Evidence suggests this decline is most severe in rural areas and hogs are actually faring better in our towns and villages than the countryside. This means gardens can be an important refuge for the species. One way you can help any visiting hogs is to provide some food. But what do hedgehogs eat and what should you feed them?
What do hedgehogs eat?
Insects and other invertebrates are the hedgehog’s main natural food source. A typical diet includes:
Hogs hunt by snuffling through the undergrowth, using their keen sense of smell and hearing to catch any prey they disturb. While invertebrates are top of the menu, hedgehogs are opportunistic eaters. Carrion, fallen fruit and the eggs of ground-nesting birds may all be taken should a hog come across them.
It’s thought a lack of food may be a factor in the hedgehog’s decline. This is because invertebrate numbers have been reduced by agricultural intensification and pesticide use.
As opportunistic eaters, hedgehogs will readily consume food left out in your garden. The best foods to provide are:
Meat-based cat or dog food
Specially-made hedgehog food
As well as providing food, you can put out a shallow dish of water to ensure any visiting hogs stay hydrated.
When to feed hedgehogs
You can start feeding hedgehogs as soon as they emerge from hibernation in spring. The food will be most beneficial in late summer and autumn when they are building up the fat reserves needed to survive the winter. It’s also worth providing food and water during periods of dry, hot weather, as natural resources can become scare in these conditions. It’s not exactly clear how much urban hedgehogs rely on food provided by people, but it’s thought to supplement rather than replace their natural diet.

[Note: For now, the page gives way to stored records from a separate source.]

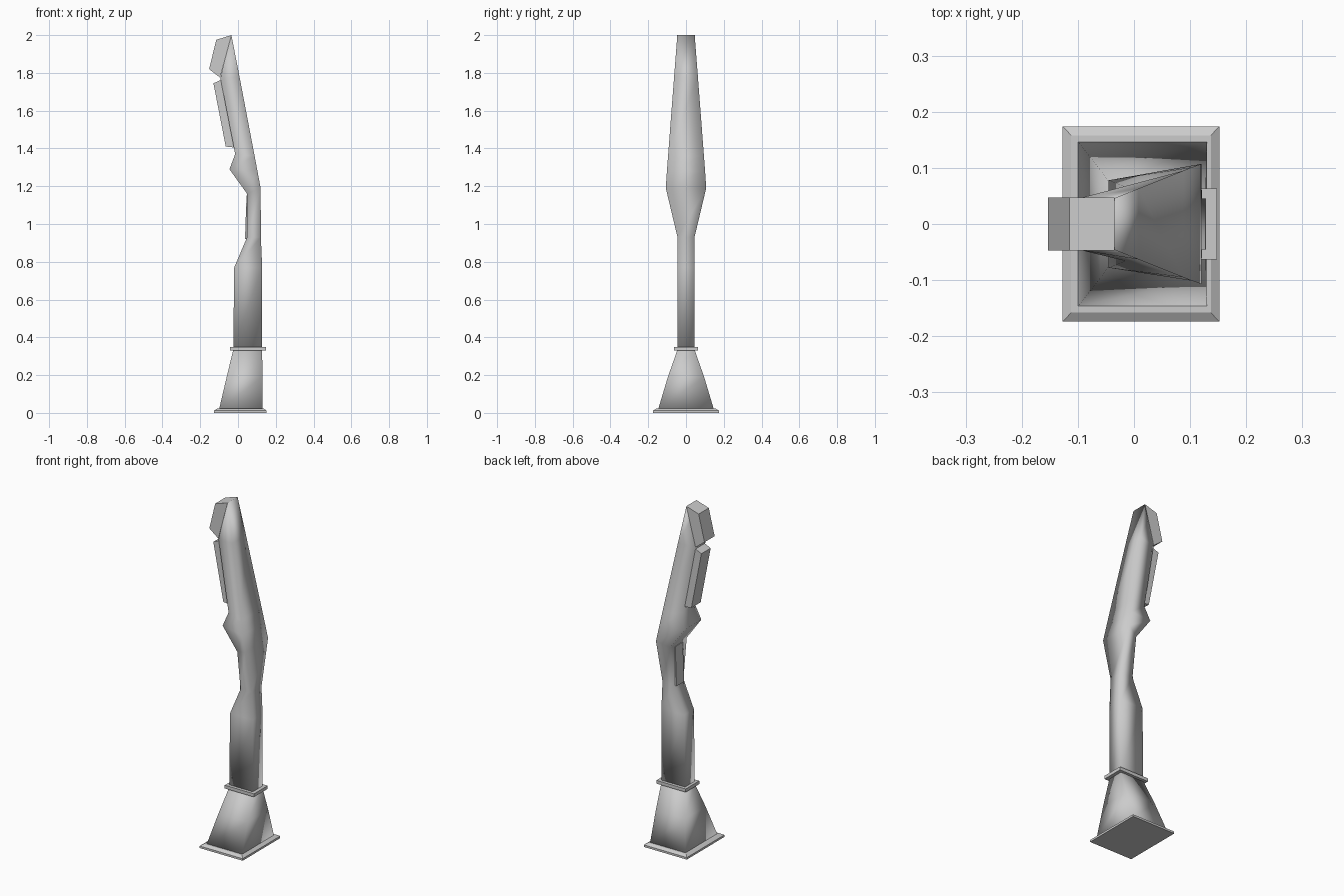
import bpy, bmesh

if "Cube" in bpy.data.objects:
    bpy.data.objects.remove(bpy.data.objects["Cube"])

grey = bpy.data.materials.new("light_grey")
grey.diffuse_color = (0.6, 0.6, 0.6, 1)
grey.use_nodes = True
grey.node_tree.nodes["Principled BSDF"].inputs["Base Color"].default_value = grey.diffuse_color


def loft(name, rings, smooth=False):
    """Skin a stack of four-sided rings and cap both ends."""
    bm = bmesh.new()
    loops = [[bm.verts.new(p) for p in r] for r in rings]
    for a, b in zip(loops, loops[1:]):
        for i in range(4):
            j = (i + 1) % 4
            bm.faces.new((a[i], a[j], b[j], b[i]))
    bm.faces.new(loops[0][::-1])
    bm.faces.new(loops[-1])
    bmesh.ops.recalc_face_normals(bm, faces=bm.faces)
    for f in bm.faces:
        f.smooth = smooth
    me = bpy.data.meshes.new(name)
    bm.to_mesh(me)
    bm.free()
    me.materials.append(grey)
    ob = bpy.data.objects.new(name, me)
    bpy.context.collection.objects.link(ob)
    return ob


def ring(x0, x1, w0, w1, z0, z1=None):
    """Ring with its own half width and height at the -x and +x sides."""
    z1 = z0 if z1 is None else z1
    return [(x0, -w0, z0), (x1, -w1, z1), (x1, w1, z1), (x0, w0, z0)]


def slab(name, profile, w):
    """Extrude an x-z four-corner profile to both sides of y = 0."""
    return loft(name, [[(x, y, z) for x, z in profile] for y in (-w, w)])


# Foot: bevelled plate, flared pedestal and collar
loft("base_plate", [ring(-.127, .152, .174, .174, 0), ring(-.127, .152, .174, .174, .012),
                    ring(-.112, .137, .158, .158, .022)])
loft("pedestal", [ring(-.10, .13, .147, .147, .02), ring(-.06, .129, .096, .096, .19),
                  ring(-.025, .128, .045, .045, .335)], True)
loft("collar", [ring(-.042, .148, .063, .063, .33), ring(-.042, .148, .063, .063, .349)])

# Bent post: straight shaft, thin waist, wide knee and leaning upper arm
loft("post", [ring(-.025, .128, .045, .045, .345),
              ring(-.02, .128, .045, .045, .77),
              ring(.048, .121, .045, .045, .93),
              ring(.048, .12, .075, .107, 1.16, 1.19),
              ring(-.045, .103, .078, .101, 1.29, 1.28),
              ring(-.015, .088, .066, .095, 1.37, 1.36),
              ring(-.093, .008, .047, .063, 1.77, 1.78),
              ring(-.06, -.035, .046, .046, 1.92, 2.0)], True)

# Plates on the inner side and the head block
slab("waist_plate", [(.037, .92), (.06, .92), (.06, 1.15), (.045, 1.15)], .035)
slab("arm_panel", [(-.065, 1.41), (-.02, 1.405), (-.085, 1.765), (-.13, 1.745)], .043)
slab("head_block", [(-.153, 1.82), (-.095, 1.775), (-.035, 2.0), (-.115, 1.975)], .047)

What not to feed hedgehogs
The following foods should be avoided when feeding hedgehogs:
Bread and milk (hogs are lactose intolerant so milk can make them ill. Bread has little nutritional value)

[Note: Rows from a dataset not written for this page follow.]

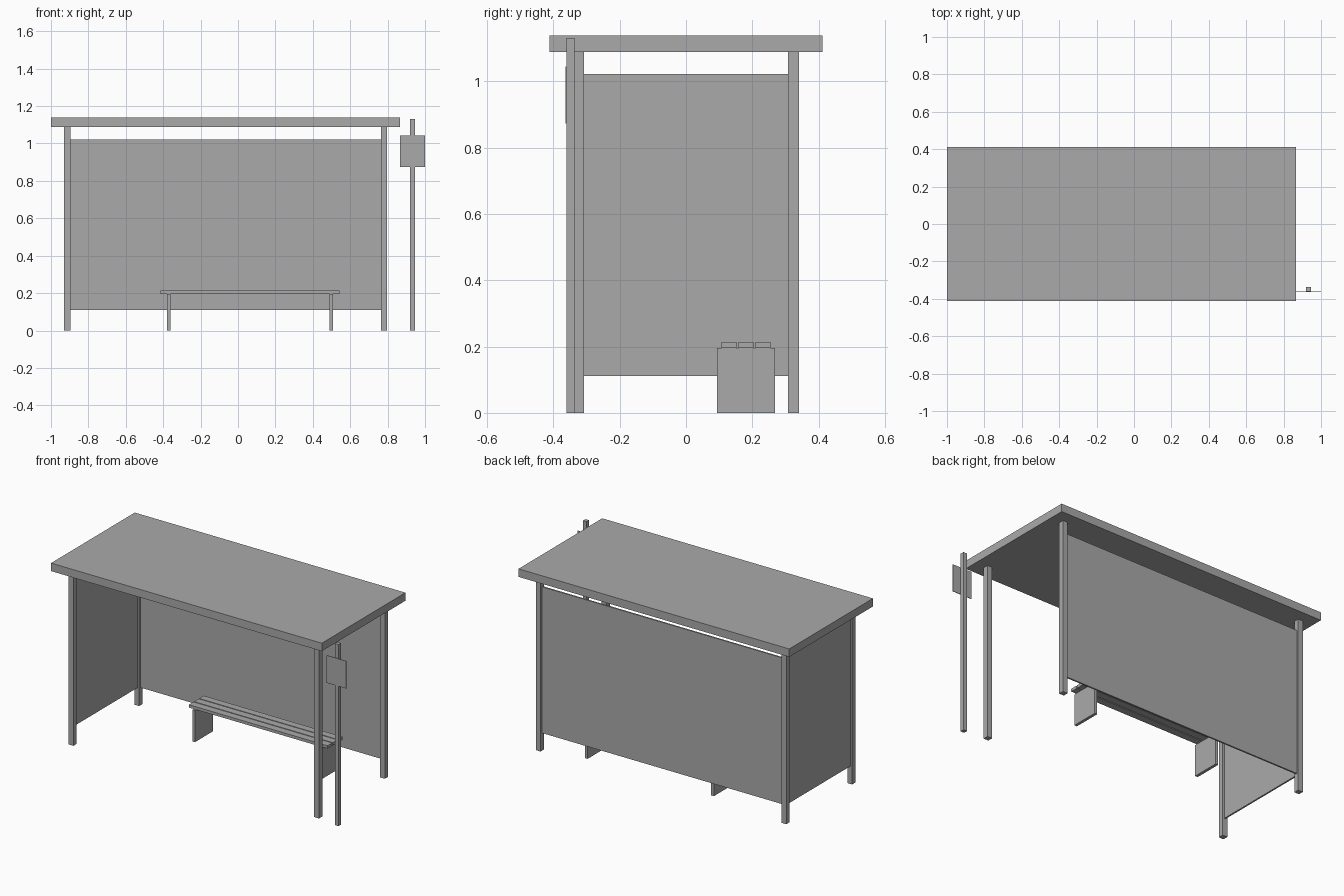
import bpy

cube = bpy.data.objects.get("Cube")
if cube:
    bpy.data.objects.remove(cube, do_unlink=True)

grey = bpy.data.materials.new("plain grey")
grey.use_nodes = True
colour = (0.4, 0.4, 0.4, 1)
grey.diffuse_color = colour
grey.node_tree.nodes["Principled BSDF"].inputs["Base Color"].default_value = colour


def box(name, x, y, z):
    """Box spanning the given (low, high) range on each axis."""
    spans = (x, y, z)
    bpy.ops.mesh.primitive_cube_add(size=1, location=[(a + b) / 2 for a, b in spans])
    ob = bpy.context.object
    ob.name = name
    ob.scale = [b - a for a, b in spans]
    bpy.ops.object.transform_apply(location=False, rotation=False, scale=True)
    ob.data.materials.append(grey)
    return ob


def around(centre, width):
    return (centre - width / 2, centre + width / 2)


LEFT, RIGHT, DEPTH = 0.78, -0.913, 0.324
POST, PANEL = 0.033, 0.01
ROOF_BASE = 1.088
inner = POST / 2

# Roof slab
box("roof", (-1, 0.866), (-0.412, 0.412), (ROOF_BASE, 1.138))

# Four corner posts
for side, x in (("left", LEFT), ("right", RIGHT)):
    for end, y in (("front", -DEPTH), ("back", DEPTH)):
        box(f"{end}_{side}_post", around(x, POST), around(y, POST), (0, ROOF_BASE))

# Back wall and the single end wall, set between the posts
wall_z = (0.111, 1.022)
box("back_panel", (RIGHT + inner, LEFT - inner), around(DEPTH, PANEL), wall_z)
box("right_panel", around(RIGHT, PANEL), (-DEPTH + inner, DEPTH - inner), wall_z)

# Bench: two slab legs and three slats
BENCH_X, BENCH_Y, SEAT = 0.064, 0.181, 0.196
for side, sign in (("left", 1), ("right", -1)):
    box(f"bench_{side}_leg", around(BENCH_X + sign * 0.435, 0.018),
        around(BENCH_Y, 0.175), (0, SEAT))
for i in range(3):
    box(f"bench_slat_{i + 1}", around(BENCH_X, 0.956),
        around(BENCH_Y + (i - 1) * 0.051, 0.045), (SEAT, 0.214))

# Stop sign post and plate
box("sign_post", around(0.933, 0.025), (-0.361, -0.336), (0, 1.131))
box("sign_plate", around(0.933, 0.134), (-0.364, -0.361), (0.873, 1.044))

Mealworms (thought to cause health problems when eaten in large quantities)
How else can you help hedgehogs?
You can help hogs further by making your garden attractive to their invertebrate prey. Allowing areas to become overgrown or adding a pond, log pile or compost heap will provide habitat. Birds and other wildlife that feed on these minibeasts will benefit too.
As well as providing food, it’s important to ensure hedgehogs can easily access your garden. An individual hog can range over a mile in a single evening, but when gardens are surrounded by impenetrable walls and fencing it becomes difficult for them to move around. A space of just 13 x 13cm is enough for any hog to get in and out of your garden.
Hedgehogs also need sheltered spaces to sleep during the day and hibernate through the winter. Overgrown patches, compost heaps and log piles can all be used by resting hogs. Another option is to buy or build a hedgehog house. Place the house in a quiet, shaded corner of your garden to have the best chance of a hog taking up residence.